» Activity
When you reach the line containing "# Forearm and palm" in the data below, begin returning lines exactly as written, and stop once the line containing "0.04, 0.36, 0.07)])" has been returned.

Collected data
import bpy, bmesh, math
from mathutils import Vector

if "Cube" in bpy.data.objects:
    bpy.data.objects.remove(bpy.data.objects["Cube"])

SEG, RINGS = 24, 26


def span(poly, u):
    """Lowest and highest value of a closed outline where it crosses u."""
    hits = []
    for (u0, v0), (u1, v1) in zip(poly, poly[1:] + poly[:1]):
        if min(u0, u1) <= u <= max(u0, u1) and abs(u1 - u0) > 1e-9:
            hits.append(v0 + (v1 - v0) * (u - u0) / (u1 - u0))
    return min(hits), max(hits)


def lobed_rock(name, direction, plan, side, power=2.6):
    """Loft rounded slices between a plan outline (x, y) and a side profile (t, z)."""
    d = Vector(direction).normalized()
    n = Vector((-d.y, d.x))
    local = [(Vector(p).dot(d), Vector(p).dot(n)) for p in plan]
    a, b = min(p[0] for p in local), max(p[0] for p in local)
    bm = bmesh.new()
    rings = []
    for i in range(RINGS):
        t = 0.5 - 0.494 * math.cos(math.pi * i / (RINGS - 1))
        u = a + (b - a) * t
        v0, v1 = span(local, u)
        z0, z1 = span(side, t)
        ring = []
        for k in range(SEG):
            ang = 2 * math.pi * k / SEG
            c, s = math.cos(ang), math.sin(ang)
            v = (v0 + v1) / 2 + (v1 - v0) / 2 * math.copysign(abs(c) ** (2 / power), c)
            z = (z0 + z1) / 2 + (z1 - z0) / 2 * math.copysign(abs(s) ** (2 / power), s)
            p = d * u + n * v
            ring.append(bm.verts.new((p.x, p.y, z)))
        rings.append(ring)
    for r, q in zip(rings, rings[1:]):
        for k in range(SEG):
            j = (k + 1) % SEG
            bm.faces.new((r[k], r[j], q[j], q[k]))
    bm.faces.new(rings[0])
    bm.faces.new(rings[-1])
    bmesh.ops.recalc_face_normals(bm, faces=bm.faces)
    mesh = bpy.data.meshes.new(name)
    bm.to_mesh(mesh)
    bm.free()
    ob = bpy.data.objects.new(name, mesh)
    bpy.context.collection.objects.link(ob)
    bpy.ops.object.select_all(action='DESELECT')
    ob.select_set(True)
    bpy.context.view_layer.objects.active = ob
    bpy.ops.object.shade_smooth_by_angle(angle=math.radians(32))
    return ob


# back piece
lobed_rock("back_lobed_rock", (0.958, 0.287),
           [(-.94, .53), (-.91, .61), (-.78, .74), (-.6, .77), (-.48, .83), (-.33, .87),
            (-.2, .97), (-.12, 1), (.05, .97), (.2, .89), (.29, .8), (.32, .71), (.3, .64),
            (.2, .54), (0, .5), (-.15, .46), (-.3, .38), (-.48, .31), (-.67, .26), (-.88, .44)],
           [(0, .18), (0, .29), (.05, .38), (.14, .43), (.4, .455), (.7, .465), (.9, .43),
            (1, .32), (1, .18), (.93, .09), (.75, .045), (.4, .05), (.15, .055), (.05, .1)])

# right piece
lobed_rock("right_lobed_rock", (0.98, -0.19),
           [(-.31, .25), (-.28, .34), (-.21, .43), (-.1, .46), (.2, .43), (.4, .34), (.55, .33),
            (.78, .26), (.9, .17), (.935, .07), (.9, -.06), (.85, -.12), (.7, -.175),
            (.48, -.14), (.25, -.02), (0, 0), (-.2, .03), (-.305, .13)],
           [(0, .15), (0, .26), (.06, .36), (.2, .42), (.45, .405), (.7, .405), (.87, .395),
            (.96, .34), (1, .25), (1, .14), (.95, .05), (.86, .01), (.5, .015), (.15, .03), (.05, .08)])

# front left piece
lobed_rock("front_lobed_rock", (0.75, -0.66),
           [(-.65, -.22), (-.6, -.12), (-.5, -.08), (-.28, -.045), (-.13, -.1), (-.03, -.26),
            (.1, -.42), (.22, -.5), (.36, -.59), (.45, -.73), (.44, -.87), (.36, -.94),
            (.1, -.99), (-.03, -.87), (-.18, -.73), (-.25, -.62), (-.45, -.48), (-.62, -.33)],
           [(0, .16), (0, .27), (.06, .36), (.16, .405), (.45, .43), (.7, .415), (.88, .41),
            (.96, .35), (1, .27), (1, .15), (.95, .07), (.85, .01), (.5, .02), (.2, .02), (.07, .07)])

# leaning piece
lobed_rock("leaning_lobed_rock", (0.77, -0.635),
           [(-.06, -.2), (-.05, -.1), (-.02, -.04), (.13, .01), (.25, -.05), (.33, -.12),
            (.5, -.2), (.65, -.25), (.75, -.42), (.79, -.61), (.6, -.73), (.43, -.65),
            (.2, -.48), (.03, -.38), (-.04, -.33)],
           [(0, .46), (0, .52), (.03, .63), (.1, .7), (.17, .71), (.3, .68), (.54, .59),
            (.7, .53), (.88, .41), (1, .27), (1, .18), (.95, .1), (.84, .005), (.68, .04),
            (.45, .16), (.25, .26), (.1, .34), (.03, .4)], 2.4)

---

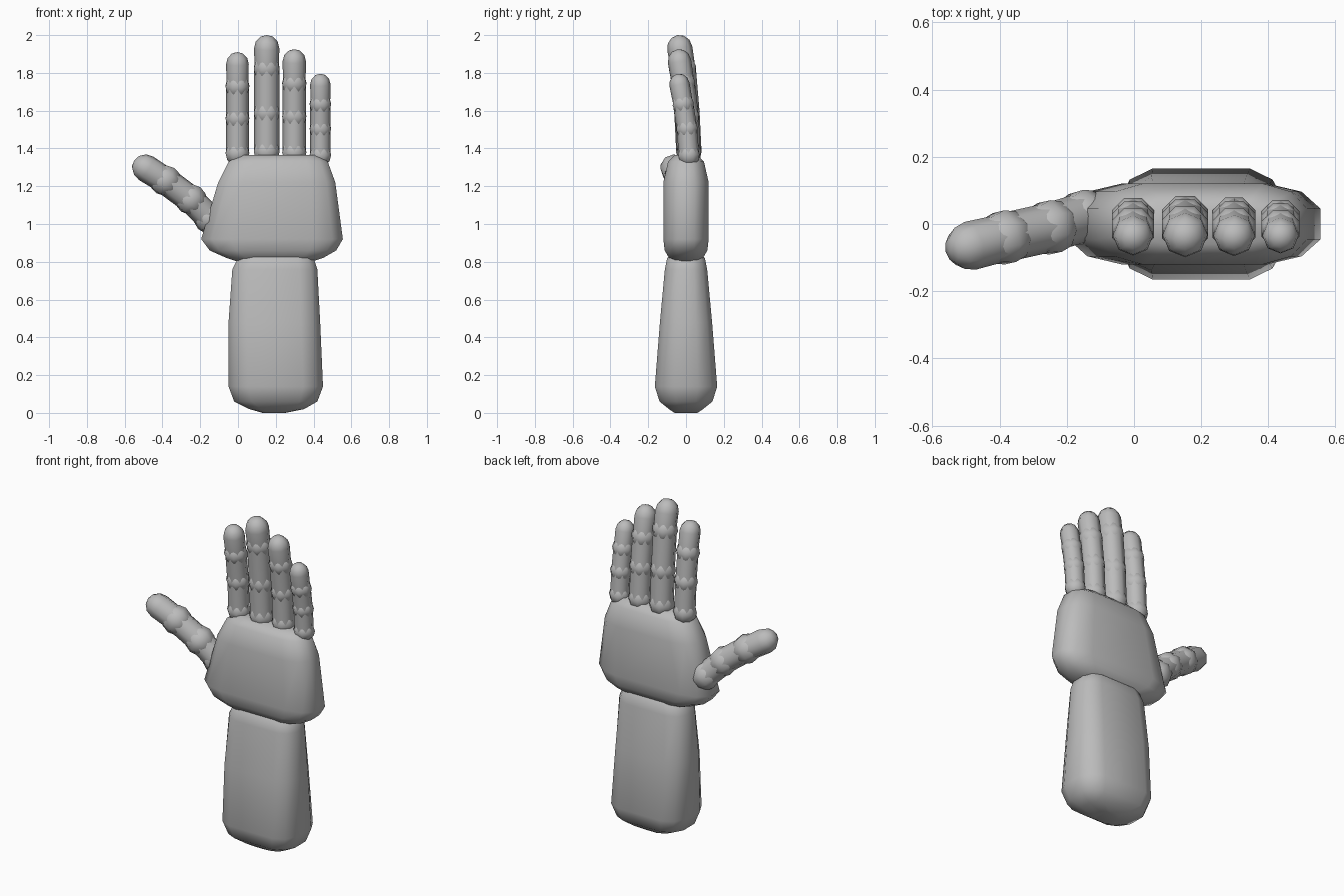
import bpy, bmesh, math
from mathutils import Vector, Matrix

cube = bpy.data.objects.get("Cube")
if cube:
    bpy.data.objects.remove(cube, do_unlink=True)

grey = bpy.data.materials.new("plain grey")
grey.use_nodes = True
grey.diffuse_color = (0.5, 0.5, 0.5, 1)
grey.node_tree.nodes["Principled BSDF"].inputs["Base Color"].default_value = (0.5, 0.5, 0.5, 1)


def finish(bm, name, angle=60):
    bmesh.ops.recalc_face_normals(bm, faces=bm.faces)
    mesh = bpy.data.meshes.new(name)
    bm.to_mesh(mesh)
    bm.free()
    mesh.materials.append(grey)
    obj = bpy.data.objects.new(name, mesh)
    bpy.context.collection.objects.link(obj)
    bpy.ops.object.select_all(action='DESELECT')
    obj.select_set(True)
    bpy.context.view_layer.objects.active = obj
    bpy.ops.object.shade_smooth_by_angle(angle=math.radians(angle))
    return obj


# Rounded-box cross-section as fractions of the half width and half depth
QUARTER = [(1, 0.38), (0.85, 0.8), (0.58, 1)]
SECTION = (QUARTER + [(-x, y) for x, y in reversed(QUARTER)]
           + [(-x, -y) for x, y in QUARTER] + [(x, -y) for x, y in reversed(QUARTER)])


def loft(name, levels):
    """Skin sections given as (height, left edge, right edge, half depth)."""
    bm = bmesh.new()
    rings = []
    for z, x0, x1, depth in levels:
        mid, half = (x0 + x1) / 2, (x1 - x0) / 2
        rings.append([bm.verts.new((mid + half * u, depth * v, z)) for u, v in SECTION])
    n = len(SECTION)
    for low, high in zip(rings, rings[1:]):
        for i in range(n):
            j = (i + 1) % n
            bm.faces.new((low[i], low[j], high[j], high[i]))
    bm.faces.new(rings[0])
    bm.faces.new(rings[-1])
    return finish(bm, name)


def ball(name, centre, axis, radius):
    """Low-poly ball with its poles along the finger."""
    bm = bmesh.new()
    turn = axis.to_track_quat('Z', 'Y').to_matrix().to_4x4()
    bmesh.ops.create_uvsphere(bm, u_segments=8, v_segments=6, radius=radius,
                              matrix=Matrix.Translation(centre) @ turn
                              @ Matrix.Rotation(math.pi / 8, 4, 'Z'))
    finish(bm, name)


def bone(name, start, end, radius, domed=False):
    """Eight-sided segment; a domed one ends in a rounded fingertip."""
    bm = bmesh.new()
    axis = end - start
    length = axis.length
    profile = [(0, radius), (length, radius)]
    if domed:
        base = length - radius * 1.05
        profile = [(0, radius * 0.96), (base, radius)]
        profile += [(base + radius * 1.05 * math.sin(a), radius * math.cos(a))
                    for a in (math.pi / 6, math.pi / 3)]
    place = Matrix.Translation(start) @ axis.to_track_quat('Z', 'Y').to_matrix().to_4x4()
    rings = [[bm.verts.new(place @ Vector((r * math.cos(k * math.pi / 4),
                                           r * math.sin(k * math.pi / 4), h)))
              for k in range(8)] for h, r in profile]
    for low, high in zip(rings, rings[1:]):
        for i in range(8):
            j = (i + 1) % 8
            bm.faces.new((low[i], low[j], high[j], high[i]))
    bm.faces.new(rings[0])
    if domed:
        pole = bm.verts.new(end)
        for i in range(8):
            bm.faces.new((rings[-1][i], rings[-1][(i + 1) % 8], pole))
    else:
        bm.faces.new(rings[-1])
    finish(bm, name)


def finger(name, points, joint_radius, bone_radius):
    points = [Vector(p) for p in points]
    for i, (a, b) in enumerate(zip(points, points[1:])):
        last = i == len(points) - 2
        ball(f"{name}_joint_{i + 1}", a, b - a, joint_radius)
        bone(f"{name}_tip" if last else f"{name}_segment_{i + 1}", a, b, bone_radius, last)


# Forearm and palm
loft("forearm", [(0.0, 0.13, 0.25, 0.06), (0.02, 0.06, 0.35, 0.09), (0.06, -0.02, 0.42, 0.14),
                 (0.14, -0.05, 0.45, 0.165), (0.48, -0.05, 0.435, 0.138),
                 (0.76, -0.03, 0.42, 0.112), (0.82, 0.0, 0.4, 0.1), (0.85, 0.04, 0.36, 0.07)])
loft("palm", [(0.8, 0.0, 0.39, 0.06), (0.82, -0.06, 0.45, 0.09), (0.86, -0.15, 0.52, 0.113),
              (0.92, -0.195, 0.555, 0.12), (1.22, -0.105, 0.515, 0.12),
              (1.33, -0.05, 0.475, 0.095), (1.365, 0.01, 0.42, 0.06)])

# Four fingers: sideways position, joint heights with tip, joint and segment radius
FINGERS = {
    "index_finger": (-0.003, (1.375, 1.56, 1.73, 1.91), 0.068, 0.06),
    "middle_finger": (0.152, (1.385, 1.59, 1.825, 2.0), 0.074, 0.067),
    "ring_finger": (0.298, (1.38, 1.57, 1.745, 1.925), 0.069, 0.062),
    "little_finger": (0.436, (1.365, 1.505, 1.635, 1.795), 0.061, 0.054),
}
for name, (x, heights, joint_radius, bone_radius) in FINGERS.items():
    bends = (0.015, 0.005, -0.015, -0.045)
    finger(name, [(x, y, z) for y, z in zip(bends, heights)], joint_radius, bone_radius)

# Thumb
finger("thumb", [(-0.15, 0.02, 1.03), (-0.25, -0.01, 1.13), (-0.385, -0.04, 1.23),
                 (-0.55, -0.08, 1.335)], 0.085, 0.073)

» Task response
# Forearm and palm
loft("forearm", [(0.0, 0.13, 0.25, 0.06), (0.02, 0.06, 0.35, 0.09), (0.06, -0.02, 0.42, 0.14),
                 (0.14, -0.05, 0.45, 0.165), (0.48, -0.05, 0.435, 0.138),
                 (0.76, -0.03, 0.42, 0.112), (0.82, 0.0, 0.4, 0.1), (0.85, 0.04, 0.36, 0.07)])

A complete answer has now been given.